About 1,000 people have cleared debris, worked on roofs, tested equipment and put temporary walls and fixes in place so Spirit AeroSystems’ 10,800 employees can return to work on Monday.
“We’ve seen quite a transformation in the last week,” Spirit CEO Jeff Turner said during a tour of the plant Friday. “Our goal is full production Monday morning.”
Some production at Spirit resumed Friday. And on Friday afternoon, Spirit planned to deliver its first fuselage shipment, six days after the company took a direct hit from an EF-3 tornado.
A Boeing 737-800 fuselage and 777 forward section were loaded and ready to go. A 737-900 fuselage was being prepared for loading for a trip by rail to Boeing’s plant in Renton, Wash. The shipment will be only three days later than planned, Turner said.
Cleanup has moved faster than first projected, he said. At first, the company had estimates of two or three weeks to get roofs covered up.
Turner praised Eby Construction, which brought in about 1,000 people – its own employees and subcontractors from around the country – this week.
“I don’t how many tons of debris (have been hauled out), but it’s a lot,” Turner said.
Equipment has been tested and utilities restored.
“Our whole chilled water system was gone,” Turner said. Chilled water is used to cool large machines.
Inside Plant 2, silent since Saturday night, riveting once again pierced the air Friday where workers assembled 737 fuselage sections.
Other stations were silent, waiting on people to return next week.
While everyone will return Monday, Turner said not everything will be back to normal.
“It will be a little bit chaotic,” he said.
A key to returning to full production is to make sure parts, sealant, kits, fasteners and other supplies are available to feed the assembly lines, Turner said. Suppliers, which have continued to build parts for Spirit but were asked not to deliver them, have been told to resume deliveries.
It will take some time to make up for lost production.
“In some places, we lost seven days,” Turner said. “It’s going to take a tremendous effort by the team to recover that.”
Production rates, especially on Boeing’s popular 737 jetliner, are aggressive. Spirit has been building 35 737 fuselages a month and seven 777 forward sections, Turner said.

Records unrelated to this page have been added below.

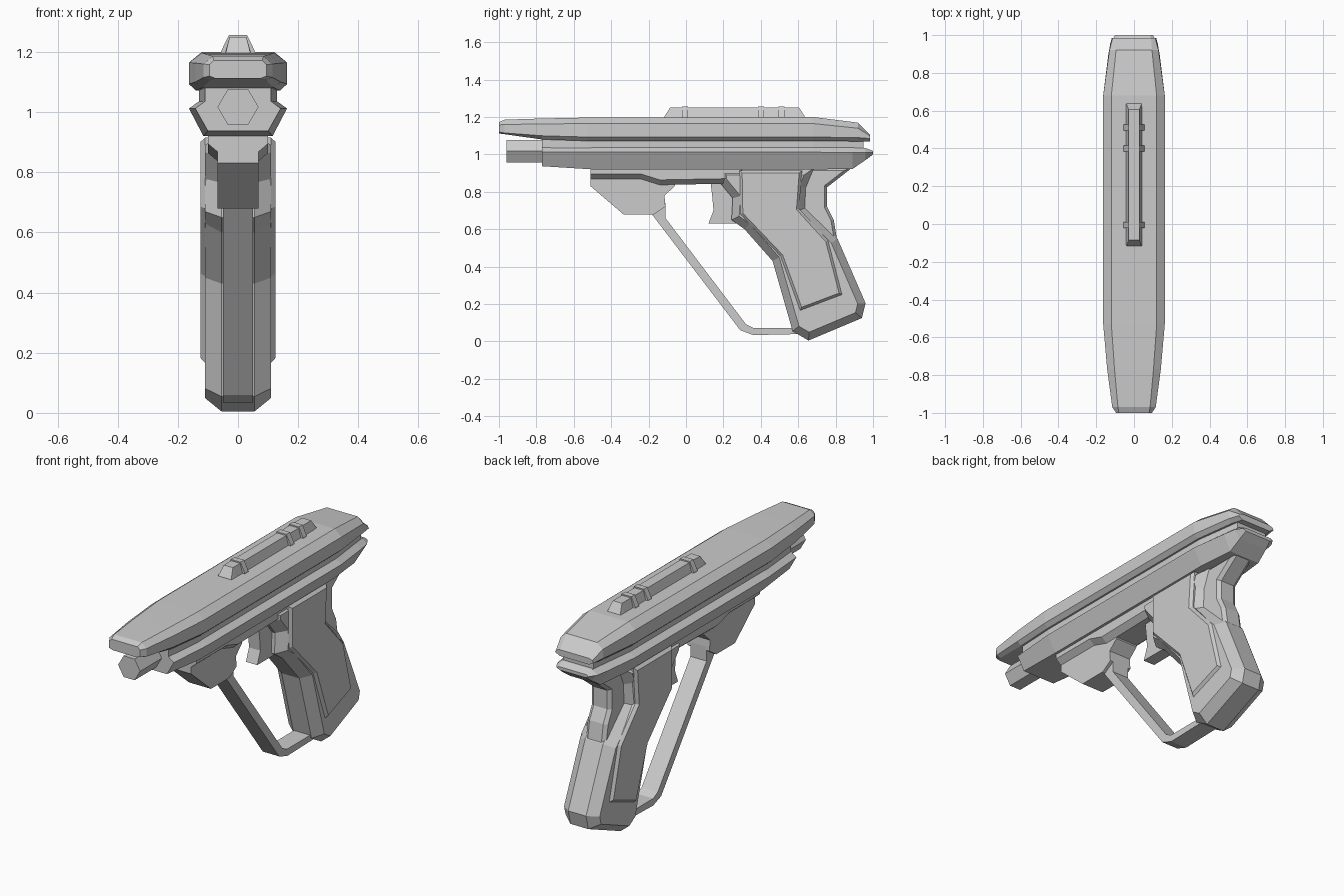
import bpy, math
from mathutils import Vector


def make(name, verts, faces):
    me = bpy.data.meshes.new(name)
    me.from_pydata(verts, [], faces)
    import bmesh
    bm = bmesh.new()
    bm.from_mesh(me)
    bmesh.ops.recalc_face_normals(bm, faces=bm.faces)
    bm.to_mesh(me)
    bm.free()
    ob = bpy.data.objects.new(name, me)
    bpy.context.collection.objects.link(ob)
    return ob


def skin(name, rings):
    """Join equal-length closed rings into a capped solid."""
    n = len(rings[0])
    verts = [p for r in rings for p in r]
    faces = [tuple(range(n)), tuple(range(len(verts) - n, len(verts)))]
    for k in range(len(rings) - 1):
        a, b = k * n, (k + 1) * n
        faces += [(a + i, a + (i + 1) % n, b + (i + 1) % n, b + i) for i in range(n)]
    return make(name, verts, faces)


def loft(name, stations):
    """Stations along y: (y, half section as (x, z) from bottom to top), mirrored in x."""
    rings = []
    for y, half in stations:
        rings.append([(x, y, z) for x, z in half] + [(-x, y, z) for x, z in reversed(half)])
    return skin(name, rings)


def inset(pts, d):
    """Offset a counter-clockwise polygon inward with mitred corners."""
    out = []
    for i, p in enumerate(pts):
        p = Vector(p)
        e1 = (p - Vector(pts[i - 1])).normalized()
        e2 = (Vector(pts[(i + 1) % len(pts)]) - p).normalized()
        n1, n2 = Vector((-e1.y, e1.x)), Vector((-e2.y, e2.x))
        out.append(p + (n1 + n2) * d / (1 + n1.dot(n2)))
    return out


def prism(name, pts, hw, d=0.0, drop=0.0):
    """Side profile (y, z) extruded to +-hw with chamfered rims."""
    area = sum(pts[i - 1][0] * p[1] - p[0] * pts[i - 1][1] for i, p in enumerate(pts))
    if area < 0:
        pts = pts[::-1]
    layers = [(-hw, d), (-hw + drop, 0), (hw - drop, 0), (hw, d)] if d else [(-hw, 0), (hw, 0)]
    return skin(name, [[(x, p[0], p[1]) for p in inset(pts, o)] for x, o in layers])


# upper slide
loft("slide", [
    (-1.0, [(.075, 1.112), (.095, 1.12), (.095, 1.158), (.080, 1.172)]),
    (-.97, [(.09, 1.108), (.115, 1.115), (.115, 1.160), (.085, 1.186)]),
    (-.77, [(.12, 1.080), (.142, 1.100), (.142, 1.163), (.103, 1.192)]),
    (-.53, [(.14, 1.072), (.163, 1.093), (.163, 1.165), (.120, 1.197)]),
    (.68, [(.14, 1.072), (.163, 1.093), (.163, 1.165), (.120, 1.200)]),
    (.92, [(.11, 1.070), (.132, 1.090), (.130, 1.140), (.095, 1.170)]),
    (.985, [(.09, 1.070), (.118, 1.085), (.112, 1.098), (.090, 1.105)]),
])

# narrow core between slide and lower frame
loft("frame_core", [
    (-.77, [(.11, 1.0), (.11, 1.09)]), (-.53, [(.13, 1.0), (.13, 1.09)]),
    (.68, [(.13, 1.0), (.13, 1.09)]), (.95, [(.095, 1.01), (.095, 1.08)])])

# lower frame
loft("lower_frame", [
    (-.77, [(.10, .937), (.142, 1.012), (.110, 1.036)]),
    (-.50, [(.115, .920), (.163, 1.012), (.130, 1.036)]),
    (.68, [(.115, .920), (.163, 1.012), (.130, 1.036)]),
    (.89, [(.095, .922), (.137, 1.010), (.105, 1.036)]),
    (.96, [(.088, .970), (.125, 1.010), (.095, 1.034)]),
    (1.0, [(.080, 1.0), (.100, 1.010), (.085, 1.018)])])

# hexagonal barrel
hexagon = [(.034, .958), (.068, 1.017), (.034, 1.076)]
loft("barrel", [(-.96, hexagon), (-.70, hexagon)])

# rail under the frame
loft("under_rail", [(y, [(.068, z), (.10, z + .027), (.10, .93)]) for y, z in
                    [(-.51, .868), (-.24, .868), (-.14, .837), (.30, .845)]])

# front mount and trigger guard
prism("guard_mount", [(-.51, .88), (-.51, .83), (-.335, .68), (-.17, .68), (-.11, .72),
                      (-.115, .78), (-.06, .83), (-.06, .86), (-.2, .88)], .068)
prism("trigger_guard", [(-.19, .69), (.29, .06), (.36, .034), (.62, .04), (.62, .073),
                        (.36, .073), (.32, .093), (-.11, .66), (-.11, .74)], .05)

# trigger
prism("trigger", [(.13, .86), (.30, .86), (.30, .63), (.12, .63), (.147, .70), (.14, .78)], .035)

# grip body
prism("grip_body", [(.17, .93), (.18, .85), (.25, .765), (.243, .65), (.313, .60), (.463, .43),
                    (.57, .055), (.655, .005), (.94, .125), (.96, .205), (.81, .55),
                    (.64, .715), (.645, .82), (.69, .93)], .11, .04, .055)

# narrow spine behind the grip
prism("grip_spine", [(.55, .93), (.89, .93), (.755, .825), (.755, .72), (.79, .65),
                     (.81, .53), (.55, .53)], .062, .015, .02)

# raised grip panels, both sides in one through piece
prism("grip_panels", [(.286, .915), (.62, .915), (.605, .71), (.76, .54), (.835, .25),
                      (.61, .165), (.505, .455), (.290, .68)], .125, .014, .016)

# top sight bar with three bands
loft("sight_bar", [(-.117, [(.045, 1.19), (.040, 1.20)]), (-.085, [(.045, 1.19), (.028, 1.25)]),
                   (.605, [(.045, 1.19), (.028, 1.25)]), (.637, [(.045, 1.19), (.040, 1.20)])])
for i, y in enumerate((-.005, .40, .51)):
    band = [(.058, 1.19), (.055, 1.205), (.030, 1.257)]
    loft("sight_band_%d" % (i + 1), [(y - .016, band), (y + .016, band)])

Stopping production for a week means it’s behind by nearly eight 737s and almost two 777 forward sections.
“There’s a lot of units there,” Turner said.
The company hasn’t worked through the full recovery plan with its customers yet, he said.
Spirit wants to understand the priority levels of its customers, said Jim Hans, Spirit’s director for 737 final assembly. It is working through the sequence of what Boeing wants it to ship.
The company will use overtime and help from some of its partners to get back to a normal delivery schedule, Hans said.
Some of the fixes made to the plant are temporary until permanent repairs can be made.
For example, the end of Industrial Plant Building 2, which collapsed in the tornado, has been razed, and tools and equipment have been moved to another area.
The manufacturing process facility at MacArthur Road has had temporary covering put up to keep the weather out until a permanent fix can be made.
And crews were working Friday to quickly cover up holes in the roof in Plant 2 at the end of the 737 line and over the 747 production.
Debris was all over Plant 2 after the storm, and insulation was hanging from the ceiling. That’s been swept and cleaned up.
Otherwise, it was difficult to tell where the facility had sustained damage. The large machines and tools remained in place. So did the fuselage sections.
Raw materials, such as aluminum, were not damaged, although one of the walls in the warehouse was leaning inward.
Spirit’s Tulsa facility also felt an impact from Saturday’s storms. The site’s computer system was down for several days, so access to information – such as what needed to be built – was unavailable.
The company has sent three or four dozen people to Tulsa to help, officials said.